▸ WORK INSTRUCTIONS: Run through the records and, wherever a line holds the word "Vector", return that line.
::::::
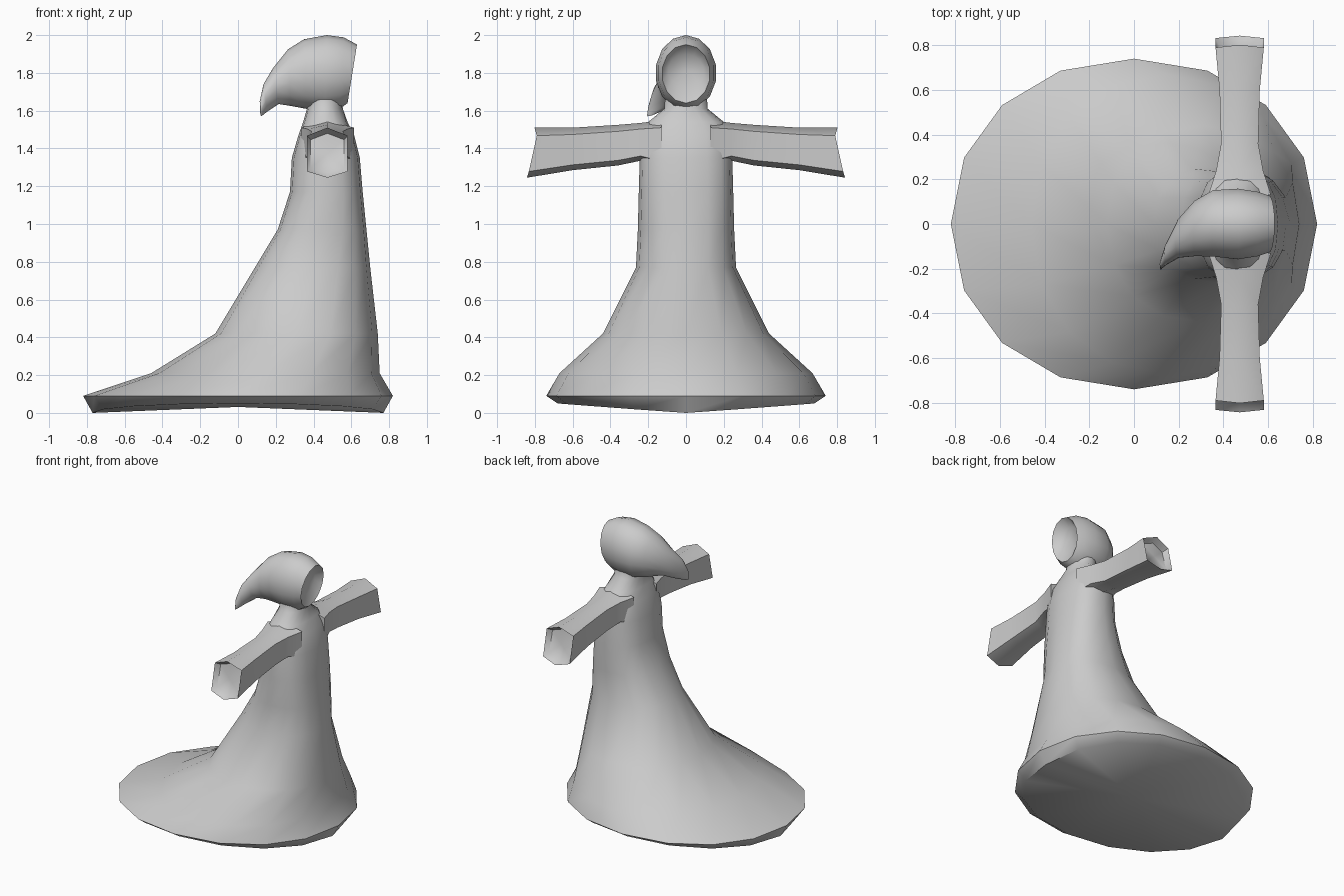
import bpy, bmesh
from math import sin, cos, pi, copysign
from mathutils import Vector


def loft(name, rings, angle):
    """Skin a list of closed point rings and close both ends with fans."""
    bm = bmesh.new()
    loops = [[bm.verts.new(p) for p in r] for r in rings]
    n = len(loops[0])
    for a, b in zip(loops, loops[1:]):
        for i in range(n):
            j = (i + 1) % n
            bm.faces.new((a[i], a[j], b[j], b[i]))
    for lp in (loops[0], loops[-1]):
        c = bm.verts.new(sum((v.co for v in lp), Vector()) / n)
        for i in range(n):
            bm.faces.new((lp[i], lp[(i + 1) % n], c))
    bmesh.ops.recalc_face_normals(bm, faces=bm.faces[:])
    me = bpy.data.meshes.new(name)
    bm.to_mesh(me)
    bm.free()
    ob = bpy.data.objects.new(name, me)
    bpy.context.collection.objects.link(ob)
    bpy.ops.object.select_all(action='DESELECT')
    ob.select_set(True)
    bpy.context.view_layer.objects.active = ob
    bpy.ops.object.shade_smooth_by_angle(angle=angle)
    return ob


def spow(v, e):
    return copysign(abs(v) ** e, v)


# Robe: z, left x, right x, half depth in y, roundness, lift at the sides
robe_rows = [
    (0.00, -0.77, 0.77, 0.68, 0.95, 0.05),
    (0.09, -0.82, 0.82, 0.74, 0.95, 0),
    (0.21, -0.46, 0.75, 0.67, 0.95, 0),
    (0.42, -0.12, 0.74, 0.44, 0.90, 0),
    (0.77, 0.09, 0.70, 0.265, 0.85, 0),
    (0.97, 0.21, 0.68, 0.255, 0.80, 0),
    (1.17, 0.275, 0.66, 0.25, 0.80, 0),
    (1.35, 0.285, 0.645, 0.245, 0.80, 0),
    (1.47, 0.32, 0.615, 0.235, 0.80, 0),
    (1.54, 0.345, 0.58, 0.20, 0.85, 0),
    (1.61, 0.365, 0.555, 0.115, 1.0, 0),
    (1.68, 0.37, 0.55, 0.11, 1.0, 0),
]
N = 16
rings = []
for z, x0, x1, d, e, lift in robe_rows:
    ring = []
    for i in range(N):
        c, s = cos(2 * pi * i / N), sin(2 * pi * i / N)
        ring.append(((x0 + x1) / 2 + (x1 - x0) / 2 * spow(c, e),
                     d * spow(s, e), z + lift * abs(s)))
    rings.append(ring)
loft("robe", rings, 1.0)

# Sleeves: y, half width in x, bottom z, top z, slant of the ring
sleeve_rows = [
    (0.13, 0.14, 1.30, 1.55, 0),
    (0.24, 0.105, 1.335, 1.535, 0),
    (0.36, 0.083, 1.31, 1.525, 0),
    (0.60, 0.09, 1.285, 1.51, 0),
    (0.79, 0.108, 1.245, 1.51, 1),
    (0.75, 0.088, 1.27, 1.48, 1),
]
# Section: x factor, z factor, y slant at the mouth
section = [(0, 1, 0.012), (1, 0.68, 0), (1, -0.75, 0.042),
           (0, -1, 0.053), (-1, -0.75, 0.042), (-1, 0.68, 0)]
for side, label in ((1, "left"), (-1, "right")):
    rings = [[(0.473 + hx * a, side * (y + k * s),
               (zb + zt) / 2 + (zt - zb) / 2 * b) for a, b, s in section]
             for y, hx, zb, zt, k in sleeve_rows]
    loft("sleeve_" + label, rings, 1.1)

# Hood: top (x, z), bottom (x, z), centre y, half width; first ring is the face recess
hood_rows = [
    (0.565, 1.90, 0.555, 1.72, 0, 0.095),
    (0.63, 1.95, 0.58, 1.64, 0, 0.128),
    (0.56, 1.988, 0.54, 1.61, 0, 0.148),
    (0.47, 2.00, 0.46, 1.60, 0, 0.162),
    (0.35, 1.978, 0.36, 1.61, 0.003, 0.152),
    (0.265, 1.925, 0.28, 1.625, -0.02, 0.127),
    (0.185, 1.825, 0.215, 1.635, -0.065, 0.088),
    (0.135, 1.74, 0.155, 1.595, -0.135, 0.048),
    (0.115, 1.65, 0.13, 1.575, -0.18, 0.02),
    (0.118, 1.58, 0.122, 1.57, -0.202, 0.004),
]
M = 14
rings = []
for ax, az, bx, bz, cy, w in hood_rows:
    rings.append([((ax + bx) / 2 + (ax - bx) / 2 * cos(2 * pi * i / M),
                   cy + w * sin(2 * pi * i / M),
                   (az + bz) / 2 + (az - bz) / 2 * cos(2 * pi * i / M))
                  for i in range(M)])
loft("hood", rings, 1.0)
::::::
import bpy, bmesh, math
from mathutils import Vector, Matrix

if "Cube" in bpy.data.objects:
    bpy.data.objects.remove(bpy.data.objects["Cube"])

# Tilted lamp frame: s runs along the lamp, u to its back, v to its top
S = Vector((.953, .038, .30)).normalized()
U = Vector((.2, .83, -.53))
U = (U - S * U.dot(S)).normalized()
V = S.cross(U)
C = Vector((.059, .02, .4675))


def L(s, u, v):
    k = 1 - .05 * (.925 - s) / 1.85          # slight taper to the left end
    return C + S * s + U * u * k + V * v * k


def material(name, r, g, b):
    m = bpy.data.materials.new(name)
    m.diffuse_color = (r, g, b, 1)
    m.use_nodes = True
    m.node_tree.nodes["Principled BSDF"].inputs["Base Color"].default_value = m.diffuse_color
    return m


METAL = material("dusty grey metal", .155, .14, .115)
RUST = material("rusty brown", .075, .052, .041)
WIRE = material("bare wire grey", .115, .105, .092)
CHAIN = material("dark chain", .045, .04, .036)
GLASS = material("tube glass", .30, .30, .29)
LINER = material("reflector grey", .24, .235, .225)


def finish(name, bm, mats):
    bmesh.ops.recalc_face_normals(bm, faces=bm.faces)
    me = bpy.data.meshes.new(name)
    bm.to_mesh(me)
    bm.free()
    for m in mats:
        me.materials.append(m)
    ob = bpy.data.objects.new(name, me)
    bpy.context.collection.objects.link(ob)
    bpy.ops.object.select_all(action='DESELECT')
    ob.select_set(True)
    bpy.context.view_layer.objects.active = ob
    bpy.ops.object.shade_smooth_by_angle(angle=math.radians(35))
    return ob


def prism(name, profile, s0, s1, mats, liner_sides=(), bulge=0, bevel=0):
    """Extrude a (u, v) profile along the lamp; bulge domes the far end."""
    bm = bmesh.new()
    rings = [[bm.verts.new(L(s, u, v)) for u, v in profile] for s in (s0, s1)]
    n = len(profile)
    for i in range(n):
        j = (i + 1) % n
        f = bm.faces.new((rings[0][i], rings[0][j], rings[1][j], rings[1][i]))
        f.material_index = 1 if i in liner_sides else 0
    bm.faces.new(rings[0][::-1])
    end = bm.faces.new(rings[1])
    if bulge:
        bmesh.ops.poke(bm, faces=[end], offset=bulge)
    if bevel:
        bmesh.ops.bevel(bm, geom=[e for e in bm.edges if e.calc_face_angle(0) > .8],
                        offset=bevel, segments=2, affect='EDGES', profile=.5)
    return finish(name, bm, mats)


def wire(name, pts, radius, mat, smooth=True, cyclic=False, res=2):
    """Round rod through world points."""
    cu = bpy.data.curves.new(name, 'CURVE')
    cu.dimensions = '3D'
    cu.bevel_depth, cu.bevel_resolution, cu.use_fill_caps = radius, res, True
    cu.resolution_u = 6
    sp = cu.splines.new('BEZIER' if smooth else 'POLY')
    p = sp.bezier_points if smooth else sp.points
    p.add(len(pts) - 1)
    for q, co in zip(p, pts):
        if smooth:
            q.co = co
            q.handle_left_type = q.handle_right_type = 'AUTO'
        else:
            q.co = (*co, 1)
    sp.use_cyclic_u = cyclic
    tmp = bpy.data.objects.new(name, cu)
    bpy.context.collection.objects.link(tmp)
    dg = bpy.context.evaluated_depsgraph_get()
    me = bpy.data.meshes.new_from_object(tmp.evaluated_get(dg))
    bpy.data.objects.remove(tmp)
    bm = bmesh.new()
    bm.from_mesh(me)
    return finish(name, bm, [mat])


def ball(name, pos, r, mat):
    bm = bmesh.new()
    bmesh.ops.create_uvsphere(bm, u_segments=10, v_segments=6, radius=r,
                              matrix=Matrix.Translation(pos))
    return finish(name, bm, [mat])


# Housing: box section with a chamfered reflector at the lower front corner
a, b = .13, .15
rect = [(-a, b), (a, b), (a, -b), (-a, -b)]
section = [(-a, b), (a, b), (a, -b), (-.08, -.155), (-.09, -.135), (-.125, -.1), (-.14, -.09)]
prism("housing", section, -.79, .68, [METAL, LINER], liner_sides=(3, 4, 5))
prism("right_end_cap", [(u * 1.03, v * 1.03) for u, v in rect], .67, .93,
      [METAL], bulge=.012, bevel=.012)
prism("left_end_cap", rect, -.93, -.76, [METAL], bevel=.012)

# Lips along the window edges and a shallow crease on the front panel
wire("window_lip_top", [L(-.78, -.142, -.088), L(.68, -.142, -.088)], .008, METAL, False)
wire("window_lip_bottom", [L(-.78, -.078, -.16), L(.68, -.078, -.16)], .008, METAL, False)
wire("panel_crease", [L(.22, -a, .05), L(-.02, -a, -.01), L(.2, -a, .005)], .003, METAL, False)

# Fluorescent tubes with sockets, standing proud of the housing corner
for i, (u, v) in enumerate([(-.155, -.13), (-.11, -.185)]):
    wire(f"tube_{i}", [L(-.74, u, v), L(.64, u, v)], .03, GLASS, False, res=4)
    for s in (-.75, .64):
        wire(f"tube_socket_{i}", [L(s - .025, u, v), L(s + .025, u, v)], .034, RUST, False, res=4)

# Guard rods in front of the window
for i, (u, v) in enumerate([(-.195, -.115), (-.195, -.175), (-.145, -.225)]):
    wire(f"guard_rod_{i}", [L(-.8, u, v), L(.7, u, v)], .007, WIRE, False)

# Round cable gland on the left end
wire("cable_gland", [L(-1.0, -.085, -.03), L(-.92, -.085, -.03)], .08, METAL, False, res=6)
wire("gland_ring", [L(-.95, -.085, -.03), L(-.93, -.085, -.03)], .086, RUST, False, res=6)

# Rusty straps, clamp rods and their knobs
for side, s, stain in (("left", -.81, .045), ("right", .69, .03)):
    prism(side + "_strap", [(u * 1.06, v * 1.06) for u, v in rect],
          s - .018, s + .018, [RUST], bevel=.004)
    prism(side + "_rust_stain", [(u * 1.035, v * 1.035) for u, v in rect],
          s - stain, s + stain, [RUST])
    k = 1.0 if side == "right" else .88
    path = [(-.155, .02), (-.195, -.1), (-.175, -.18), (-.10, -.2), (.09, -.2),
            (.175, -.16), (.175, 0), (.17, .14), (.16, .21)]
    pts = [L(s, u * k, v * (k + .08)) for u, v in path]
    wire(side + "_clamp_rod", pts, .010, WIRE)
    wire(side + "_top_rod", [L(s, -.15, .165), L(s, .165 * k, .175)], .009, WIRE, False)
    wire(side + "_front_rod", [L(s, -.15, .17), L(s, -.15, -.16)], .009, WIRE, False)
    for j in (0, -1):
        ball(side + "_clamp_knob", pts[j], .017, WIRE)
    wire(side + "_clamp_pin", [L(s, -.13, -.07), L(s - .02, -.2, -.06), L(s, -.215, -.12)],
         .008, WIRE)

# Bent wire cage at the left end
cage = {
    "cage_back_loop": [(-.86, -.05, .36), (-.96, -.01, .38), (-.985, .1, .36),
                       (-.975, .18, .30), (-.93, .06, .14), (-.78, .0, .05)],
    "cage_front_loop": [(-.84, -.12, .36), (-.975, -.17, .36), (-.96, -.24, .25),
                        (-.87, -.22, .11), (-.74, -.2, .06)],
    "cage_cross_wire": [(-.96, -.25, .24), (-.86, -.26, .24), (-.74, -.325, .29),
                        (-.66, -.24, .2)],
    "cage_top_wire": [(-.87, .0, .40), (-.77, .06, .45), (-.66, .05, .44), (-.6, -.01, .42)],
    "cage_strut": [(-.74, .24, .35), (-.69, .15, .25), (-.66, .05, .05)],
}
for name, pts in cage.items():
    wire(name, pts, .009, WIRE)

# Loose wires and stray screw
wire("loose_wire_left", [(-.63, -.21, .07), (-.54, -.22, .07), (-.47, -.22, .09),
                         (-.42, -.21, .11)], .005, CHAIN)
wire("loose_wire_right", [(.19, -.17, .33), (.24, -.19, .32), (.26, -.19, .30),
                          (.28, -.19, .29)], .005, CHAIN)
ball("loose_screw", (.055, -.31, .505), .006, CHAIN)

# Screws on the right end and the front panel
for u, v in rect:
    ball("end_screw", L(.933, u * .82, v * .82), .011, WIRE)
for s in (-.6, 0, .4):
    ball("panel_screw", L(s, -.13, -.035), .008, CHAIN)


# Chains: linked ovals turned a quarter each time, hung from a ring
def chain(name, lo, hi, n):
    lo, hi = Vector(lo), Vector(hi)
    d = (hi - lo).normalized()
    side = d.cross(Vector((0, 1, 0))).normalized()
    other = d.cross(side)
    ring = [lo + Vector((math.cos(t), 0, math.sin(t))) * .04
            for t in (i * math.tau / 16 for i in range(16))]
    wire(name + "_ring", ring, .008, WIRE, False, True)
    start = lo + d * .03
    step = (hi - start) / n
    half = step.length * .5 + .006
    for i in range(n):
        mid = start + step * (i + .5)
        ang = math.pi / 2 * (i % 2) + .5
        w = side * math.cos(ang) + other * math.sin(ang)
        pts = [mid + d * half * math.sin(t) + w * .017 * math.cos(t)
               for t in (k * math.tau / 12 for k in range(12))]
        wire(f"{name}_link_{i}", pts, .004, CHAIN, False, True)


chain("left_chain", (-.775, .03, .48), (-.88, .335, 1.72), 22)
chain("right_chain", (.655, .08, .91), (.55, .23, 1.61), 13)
::::::
▸ SOLVED EXERCISE:
from mathutils import Vector
        c = bm.verts.new(sum((v.co for v in lp), Vector()) / n)
from mathutils import Vector, Matrix
S = Vector((.953, .038, .30)).normalized()
U = Vector((.2, .83, -.53))
C = Vector((.059, .02, .4675))
    lo, hi = Vector(lo), Vector(hi)
    side = d.cross(Vector((0, 1, 0))).normalized()
    ring = [lo + Vector((math.cos(t), 0, math.sin(t))) * .04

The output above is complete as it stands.